What is needed:
The lines to copy are those holding the string "materials" in the entries below.

Saved data entries

^^^^^^^^^^^^^^^^

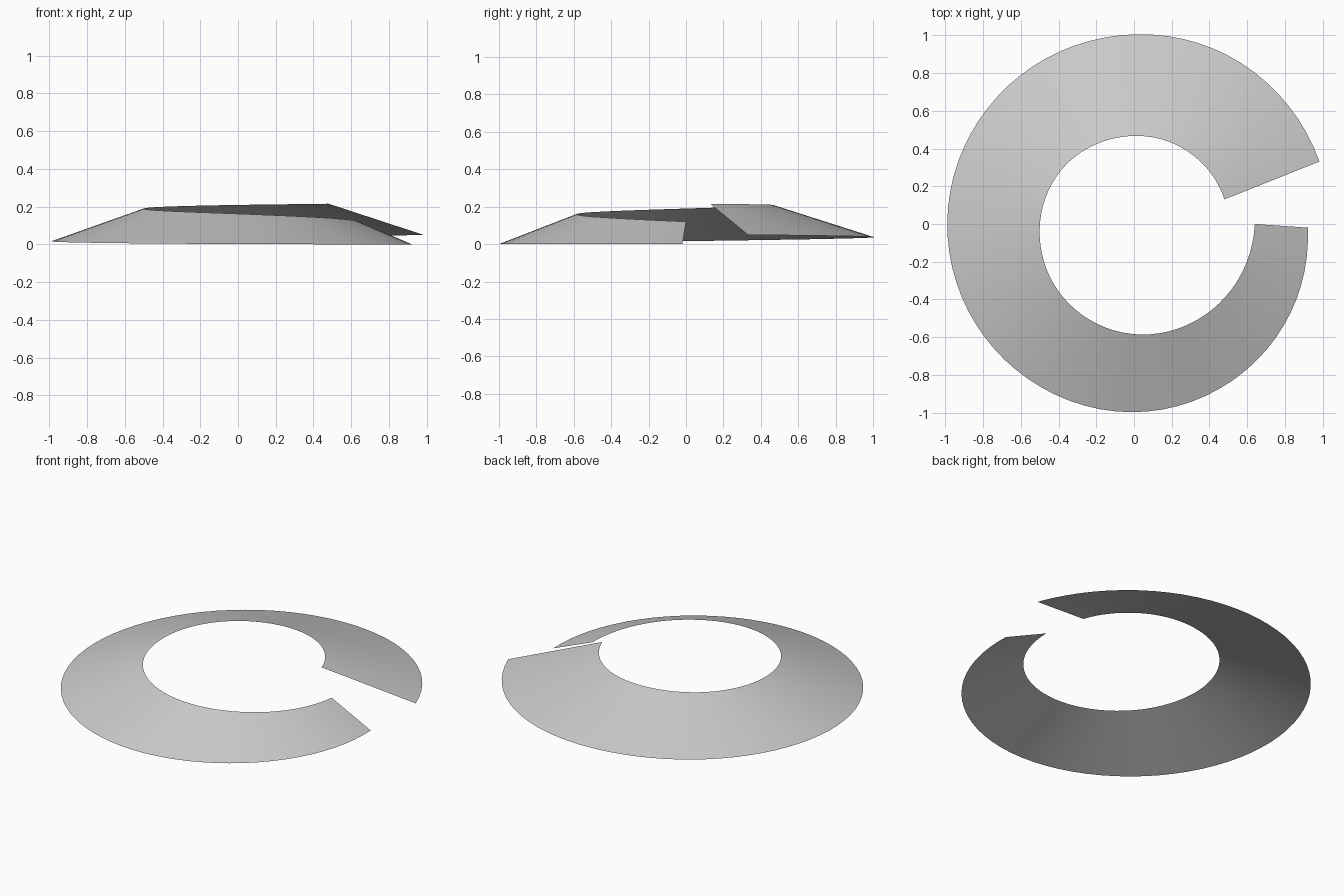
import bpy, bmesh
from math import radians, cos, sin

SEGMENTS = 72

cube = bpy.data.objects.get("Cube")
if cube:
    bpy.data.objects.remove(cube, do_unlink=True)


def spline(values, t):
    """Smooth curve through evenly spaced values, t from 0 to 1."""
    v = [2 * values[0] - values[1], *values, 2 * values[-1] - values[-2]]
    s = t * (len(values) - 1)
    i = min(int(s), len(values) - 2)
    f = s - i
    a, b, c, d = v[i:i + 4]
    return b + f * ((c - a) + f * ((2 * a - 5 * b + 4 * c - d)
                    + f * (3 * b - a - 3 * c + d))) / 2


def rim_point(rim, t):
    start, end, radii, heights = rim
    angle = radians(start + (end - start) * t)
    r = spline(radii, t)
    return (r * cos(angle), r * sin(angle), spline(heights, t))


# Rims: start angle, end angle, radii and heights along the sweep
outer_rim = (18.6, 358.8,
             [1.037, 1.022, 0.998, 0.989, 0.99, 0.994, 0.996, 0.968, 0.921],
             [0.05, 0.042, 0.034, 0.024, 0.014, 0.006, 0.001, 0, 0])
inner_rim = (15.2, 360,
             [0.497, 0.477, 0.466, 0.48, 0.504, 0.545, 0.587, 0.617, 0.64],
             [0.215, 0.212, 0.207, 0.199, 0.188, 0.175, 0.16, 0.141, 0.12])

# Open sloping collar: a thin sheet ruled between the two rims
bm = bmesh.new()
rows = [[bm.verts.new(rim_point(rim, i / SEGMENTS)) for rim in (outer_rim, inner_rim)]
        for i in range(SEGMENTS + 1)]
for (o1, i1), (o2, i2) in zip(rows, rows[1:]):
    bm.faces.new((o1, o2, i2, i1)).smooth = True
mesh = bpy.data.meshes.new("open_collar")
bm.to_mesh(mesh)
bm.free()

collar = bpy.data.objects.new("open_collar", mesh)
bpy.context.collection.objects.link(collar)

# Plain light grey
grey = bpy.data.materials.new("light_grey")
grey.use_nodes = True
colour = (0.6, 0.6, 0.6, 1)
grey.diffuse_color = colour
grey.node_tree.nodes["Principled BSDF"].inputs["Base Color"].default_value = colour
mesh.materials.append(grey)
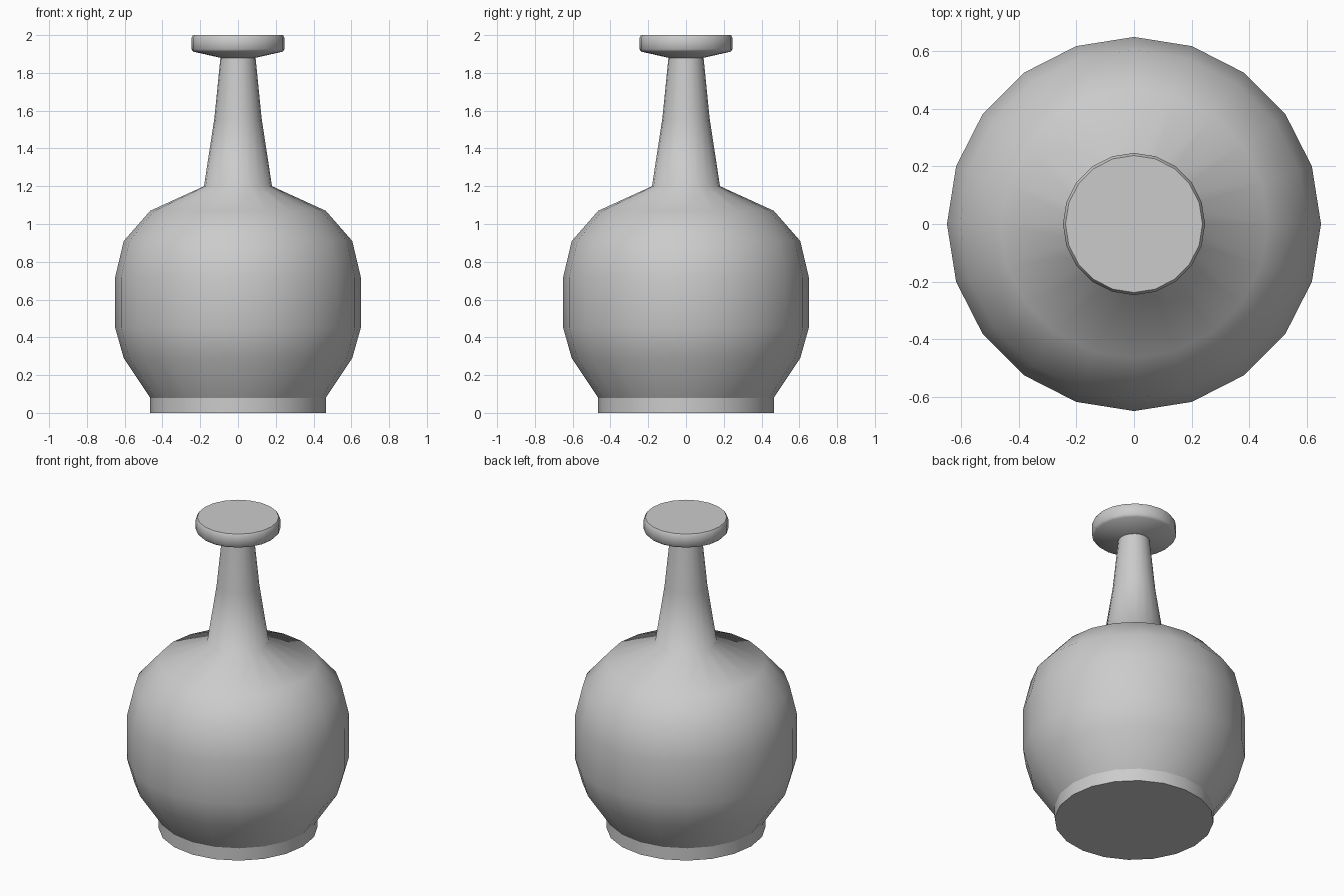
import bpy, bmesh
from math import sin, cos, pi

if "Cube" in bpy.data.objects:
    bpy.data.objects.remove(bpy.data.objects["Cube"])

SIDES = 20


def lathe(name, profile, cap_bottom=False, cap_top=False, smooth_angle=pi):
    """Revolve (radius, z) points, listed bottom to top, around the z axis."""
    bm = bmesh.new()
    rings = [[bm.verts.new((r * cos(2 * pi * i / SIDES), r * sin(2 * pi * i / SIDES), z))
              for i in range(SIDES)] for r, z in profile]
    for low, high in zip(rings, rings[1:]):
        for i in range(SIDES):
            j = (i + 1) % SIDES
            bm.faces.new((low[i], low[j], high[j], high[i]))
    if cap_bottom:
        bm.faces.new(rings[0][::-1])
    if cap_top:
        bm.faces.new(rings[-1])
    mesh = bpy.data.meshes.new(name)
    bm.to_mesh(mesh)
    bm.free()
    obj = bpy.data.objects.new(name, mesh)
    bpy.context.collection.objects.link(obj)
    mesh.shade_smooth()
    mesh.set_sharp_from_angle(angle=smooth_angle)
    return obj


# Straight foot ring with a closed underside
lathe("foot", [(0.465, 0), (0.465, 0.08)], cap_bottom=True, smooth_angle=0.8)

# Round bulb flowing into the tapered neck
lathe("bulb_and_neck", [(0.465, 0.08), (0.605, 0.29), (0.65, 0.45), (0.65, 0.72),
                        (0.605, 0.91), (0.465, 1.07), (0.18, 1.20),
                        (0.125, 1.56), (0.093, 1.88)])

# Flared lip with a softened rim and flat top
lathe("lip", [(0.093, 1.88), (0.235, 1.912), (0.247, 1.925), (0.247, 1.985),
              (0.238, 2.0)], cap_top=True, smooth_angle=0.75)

^^^^^^^^^^^^^^^^

Answer to this exercise:
grey = bpy.data.materials.new("light_grey")
mesh.materials.append(grey)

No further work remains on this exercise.